Considered an architectural monument, the granite façade of the Neue Nationalgalerie at the podium was one of the first ventilated natural stone façades installed in Germany. It was therefore important to the restoration process to reuse the historic granite slabs and ashlars. All the façade slabs were dismantled and repositioned in their original location. The removal was required to renovate the concrete shell, sealing and replacement of the thermal insulation. Before repositioning the historical slabs, the reusability of the natural stone as curtain walls was verified and tested. Broken slabs were replaced to maintain the aesthetic and stability of the museum structure.
Despite the extreme nature of the structural deficiencies, contemporary technical solutions made it possible to remedy the situation while maintaining the unique façade and legacy of Mies van der Rohe's work in Germany. The details of the refurbishment project read like a parable of the Ship of Theseus that uncovered Mies' attention to detail leaned more towards the appearance and proportions of the space rather than the usability. The refurbishment has been detailed in an essay by Martin Reichert, Partner and Managing director, David Chipperfield Architects Berlin, titled "Monument preservation and renewal concept". A passage from the extract reads:

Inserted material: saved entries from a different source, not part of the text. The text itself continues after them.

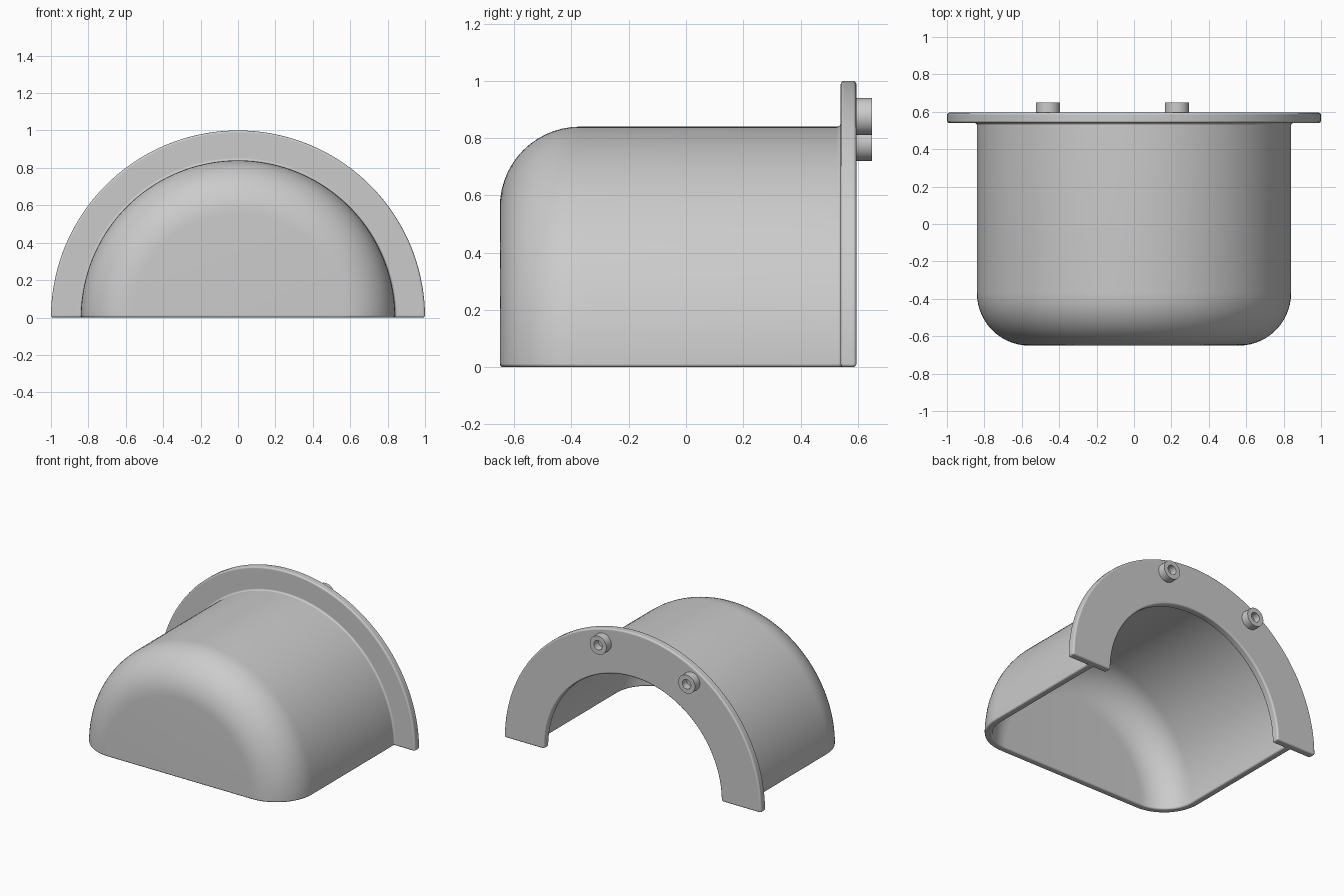
import bpy, bmesh
from math import pi, sin, cos
from mathutils import Vector

cube = bpy.data.objects.get("Cube")
if cube:
    bpy.data.objects.remove(cube, do_unlink=True)

grey = bpy.data.materials.new("plain grey")
grey.use_nodes = True
colour = (0.6, 0.6, 0.6, 1)
grey.diffuse_color = colour
grey.node_tree.nodes["Principled BSDF"].inputs["Base Color"].default_value = colour


def arc(cx, cy, r, steps=14):
    """Quarter round from straight forward to straight sideways."""
    return [(cx + r * sin(a), cy - r * cos(a))
            for a in (i * pi / 2 / steps for i in range(steps + 1))]


def revolve(name, profile, angle, steps, centre, bevel):
    """Turn a (radius, y) profile about a line along y, starting at +x."""
    bm = bmesh.new()
    verts = [bm.verts.new((r, y, 0)) for r, y in profile]
    edges = [bm.edges.new(pair) for pair in zip(verts, verts[1:])]
    bmesh.ops.spin(bm, geom=verts + edges, cent=(0, 0, 0), axis=(0, -1, 0),
                   angle=angle, steps=steps)
    bmesh.ops.remove_doubles(bm, verts=bm.verts, dist=0.0005)
    # Close the cut underside, if there is one
    rim = [e for e in bm.edges if e.is_boundary and
           all(abs(v.co.z) < 0.001 for v in e.verts)]
    if angle < 2 * pi - 0.01:
        bmesh.ops.contextual_create(bm, geom=rim)
    bmesh.ops.dissolve_limit(bm, angle_limit=0.008, verts=bm.verts, edges=bm.edges)
    bmesh.ops.recalc_face_normals(bm, faces=bm.faces)
    mesh = bpy.data.meshes.new(name)
    bm.to_mesh(mesh)
    bm.free()
    mesh.materials.append(grey)
    ob = bpy.data.objects.new(name, mesh)
    ob.location = Vector(centre)
    bpy.context.collection.objects.link(ob)
    bpy.ops.object.select_all(action='DESELECT')
    ob.select_set(True)
    bpy.context.view_layer.objects.active = ob
    bpy.ops.object.shade_smooth_by_angle(angle=pi / 5)
    if bevel:
        mod = ob.modifiers.new("rounded edges", 'BEVEL')
        mod.width = bevel
        mod.segments = 3
        mod.limit_method = 'ANGLE'
        mod.angle_limit = pi / 6
        mod.harden_normals = True
    return ob


# Half-round hollow hood with a flange that overhangs the wall on both sides
outer = [(0, -0.65)] + arc(0.56, -0.37, 0.28)
flange = [(0.84, 0.54), (1.0, 0.54), (1.0, 0.595), (0.69, 0.595),
          (0.69, 0.54), (0.79, 0.54)]
inner = arc(0.56, -0.37, 0.23)[::-1] + [(0, -0.60)]
revolve("hood_shell", outer + flange + inner, pi, 72, (0, 0, 0), 0.012)

# Hollow mounting bosses on the back of the flange
boss = [(0.065, 0.58), (0.065, 0.65), (0.033, 0.65), (0.033, 0.6), (0, 0.6)]
for side, x, z in (("left", 0.23, 0.875), ("right", -0.46, 0.785)):
    revolve("boss_" + side, boss, 2 * pi, 32, (x, 0, z), 0)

The outstanding importance of the Neue Nationalgalerie, representing the climax and conclusion of late Modernity, and its almost undisturbed material and visual preservation, placed high demands on monument-preservation compatibility of the building measures. The perfection of the “temple of Modernity” affords hardly any leeway and is unforgiving.
The building measures focused on the general overhaul of the structure, including the removal of toxins and achieving contemporary technical and energy-related standards–in so far as this was compatible with the demands of the monument. The client’s defined goal, “As much Mies as possible,” as well as the building’s given limits and potential, left little room to manoeuvre. Firmly in the spirit of the task, our team at David Chipperfield Architects regarded ourselves as “invisible architects,” who planned and implemented the required adaptations and measures in the service of and with a responsibility toward the original designer, Ludwig Mies van der Rohe, thereby refraining from incorporating our own personal preferences.
The essay will appear in the book Neue Nationalgalerie Berlin. Refurbishment of an Architectural Icon. Edited by Arne Maibohm for the BundesamtfürBauwesen und Raumordnung. To be published in July 2021 by JOVIS. ISBN 978-3-86859-687-8.
Tap on the cover video to hear Curator Esenija Bannan in conversation with British Architect David Chipperfield. The video is part of Bannan's ongoing film and exhibition project Mies Goes Future, a long-term study, inviting artists, architects, art and architecture historians to explore the possibilities of how the future of the Mies van der Rohe House as an institution can be shaped.